Cutting Medi-Cal reimbursements would prompt healthcare providers to opt out of the program just as demand for their services jumps. As many as one in four Californians may be out of work, according to the state’s Employment Development Department. Many of the unemployed will turn to Medi-Cal for coverage, if they haven’t already. Indeed, Governor Newsom’s own budget predicts Medi-Cal enrollment will increase to 14.5 million by July. That’s 2 million more than estimated before the COVID-19 outbreak — and equivalent to more than one-third of the state’s total population of 39.5 million.

Even as the governor proposes to slash spending that would benefit the state’s poorest residents, he’s preserving enormous taxpayer handouts for wealthier patients.

Last year, the state began subsidizing health insurance purchased through Covered California for those with incomes between 400 and 600 percent of the federal poverty level.

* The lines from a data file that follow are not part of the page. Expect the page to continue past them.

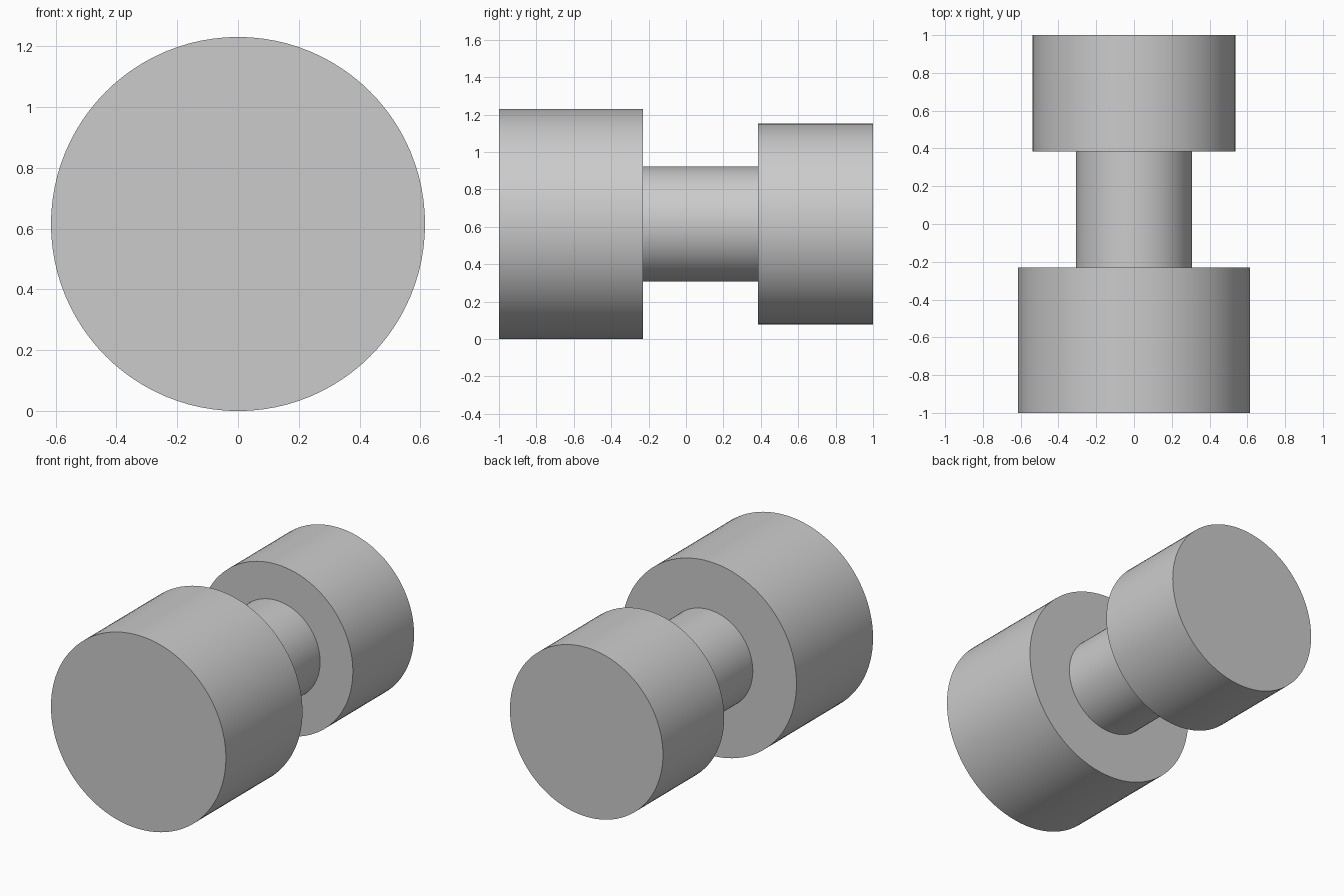
import bpy
import math

cube = bpy.data.objects.get("Cube")
if cube:
    bpy.data.objects.remove(cube, do_unlink=True)

# Plain grey finish
grey = bpy.data.materials.new("light_grey")
grey.use_nodes = True
colour = (0.6, 0.6, 0.6, 1)
grey.diffuse_color = colour
grey.node_tree.nodes["Principled BSDF"].inputs["Base Color"].default_value = colour

AXIS_Z = 0.615


def cylinder_along_y(name, radius, y_front, y_back):
    bpy.ops.mesh.primitive_cylinder_add(
        vertices=96, radius=radius, depth=y_back - y_front,
        location=(0, (y_front + y_back) / 2, AXIS_Z),
        rotation=(math.pi / 2, 0, 0))
    part = bpy.context.object
    part.name = name
    part.data.materials.append(grey)
    bpy.ops.object.shade_smooth_by_angle(angle=math.radians(30))


# Large front drum, narrow neck and smaller back drum on one axis
cylinder_along_y("front_drum", 0.615, -1, -0.231)
cylinder_along_y("neck", 0.308, -0.231, 0.385)
cylinder_along_y("back_drum", 0.538, 0.385, 1)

That’s between $103,000 and $155,000 for a family of four. The state budgeted some $345 million to cover subsidies for this group of relatively well-off people.

Is it really the best use of scarce state resources to subsidize insurance premiums for those with six-figure incomes when millions of Medi-Cal patients could struggle to find a doctor who will see them?

The Democrat-led state legislature’s budget may have the better argument on Medi-Cal reimbursement rates. But their plans border on fantasy. For example, they’re banking on billions in aid from the federal government that has yet to materialize and accounting gimmicks like a one-day delay in paychecks for state employees that would shift those costs to the next fiscal year.

There’s plenty of fat to trim from California’s budget. But Medi-Cal reimbursement isn’t it. Governor Newsom — and the state legislature — need to go back to the drawing board.

Sally C. Pipes is president, CEO, and Thomas W. Smith Fellow in Health Care Policy at the Pacific Research Institute. Her latest book is False Premise, False Promise: The Disastrous Reality of Medicare for All (Encounter 2020).